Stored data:

·····

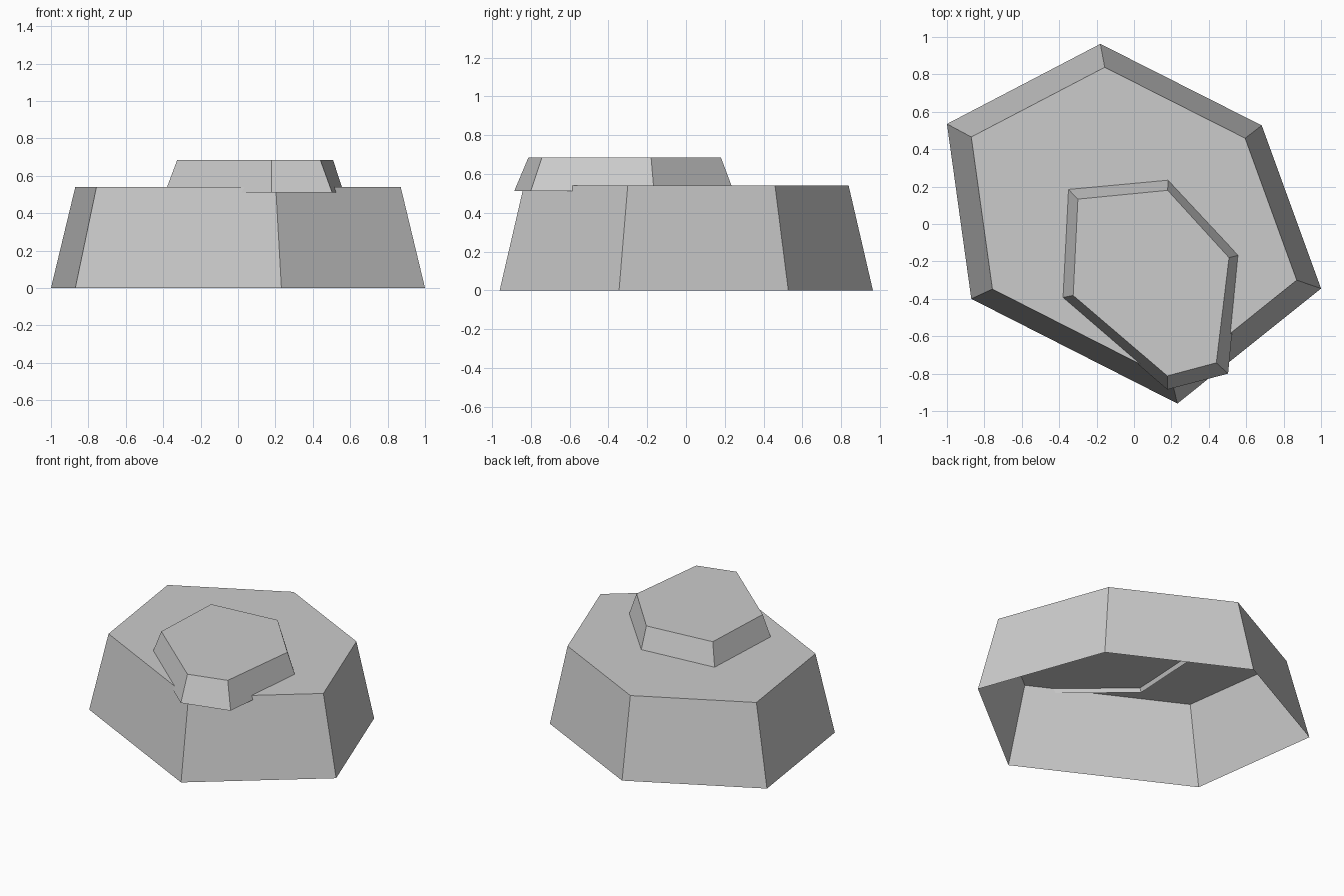
import bpy
import bmesh

default_cube = bpy.data.objects.get("Cube")
if default_cube:
    bpy.data.objects.remove(default_cube, do_unlink=True)

# One stone grey for both slabs
grey = bpy.data.materials.new("stone grey")
grey.use_nodes = True
colour = (0.6, 0.6, 0.6, 1)
grey.diffuse_color = colour
grey.node_tree.nodes["Principled BSDF"].inputs["Base Color"].default_value = colour


def open_slab(name, lower, upper, z_low, z_high):
    """Tapered slab with a flat cap and no underside; outlines run clockwise."""
    bm = bmesh.new()
    low = [bm.verts.new((x, y, z_low)) for x, y in lower]
    high = [bm.verts.new((x, y, z_high)) for x, y in upper]
    count = len(low)
    for i in range(count):
        j = (i + 1) % count
        bm.faces.new((low[j], low[i], high[i], high[j]))
    bm.faces.new(high[::-1])
    mesh = bpy.data.meshes.new(name)
    bm.to_mesh(mesh)
    bm.free()
    mesh.materials.append(grey)
    obj = bpy.data.objects.new(name, mesh)
    bpy.context.collection.objects.link(obj)
    return obj


# Wide base stone, evenly tapered
base = [(-1, 0.535), (-0.18, 0.963), (0.683, 0.527),
        (1, -0.345), (0.232, -0.96), (-0.87, -0.40)]
open_slab("base_stone", base, [(x * 0.87, y * 0.87) for x, y in base], 0, 0.54)

# Small cap stone, overhanging the front edge of the base
cap_low = [(-0.36, 0.195), (0.182, 0.245), (0.565, -0.165),
           (0.503, -0.80), (0.178, -0.885), (-0.39, -0.395)]
cap_high = [(-0.30, 0.133), (0.18, 0.18), (0.508, -0.18),
            (0.44, -0.742), (0.178, -0.812), (-0.325, -0.382)]
open_slab("cap_stone", cap_low, cap_high, 0.512, 0.685)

·····

Activity: Reproduce the entries above exactly, though not their pictures.

Exercise result:
import bpy
import bmesh

default_cube = bpy.data.objects.get("Cube")
if default_cube:
    bpy.data.objects.remove(default_cube, do_unlink=True)

# One stone grey for both slabs
grey = bpy.data.materials.new("stone grey")
grey.use_nodes = True
colour = (0.6, 0.6, 0.6, 1)
grey.diffuse_color = colour
grey.node_tree.nodes["Principled BSDF"].inputs["Base Color"].default_value = colour


def open_slab(name, lower, upper, z_low, z_high):
    """Tapered slab with a flat cap and no underside; outlines run clockwise."""
    bm = bmesh.new()
    low = [bm.verts.new((x, y, z_low)) for x, y in lower]
    high = [bm.verts.new((x, y, z_high)) for x, y in upper]
    count = len(low)
    for i in range(count):
        j = (i + 1) % count
        bm.faces.new((low[j], low[i], high[i], high[j]))
    bm.faces.new(high[::-1])
    mesh = bpy.data.meshes.new(name)
    bm.to_mesh(mesh)
    bm.free()
    mesh.materials.append(grey)
    obj = bpy.data.objects.new(name, mesh)
    bpy.context.collection.objects.link(obj)
    return obj


# Wide base stone, evenly tapered
base = [(-1, 0.535), (-0.18, 0.963), (0.683, 0.527),
        (1, -0.345), (0.232, -0.96), (-0.87, -0.40)]
open_slab("base_stone", base, [(x * 0.87, y * 0.87) for x, y in base], 0, 0.54)

# Small cap stone, overhanging the front edge of the base
cap_low = [(-0.36, 0.195), (0.182, 0.245), (0.565, -0.165),
           (0.503, -0.80), (0.178, -0.885), (-0.39, -0.395)]
cap_high = [(-0.30, 0.133), (0.18, 0.18), (0.508, -0.18),
            (0.44, -0.742), (0.178, -0.812), (-0.325, -0.382)]
open_slab("cap_stone", cap_low, cap_high, 0.512, 0.685)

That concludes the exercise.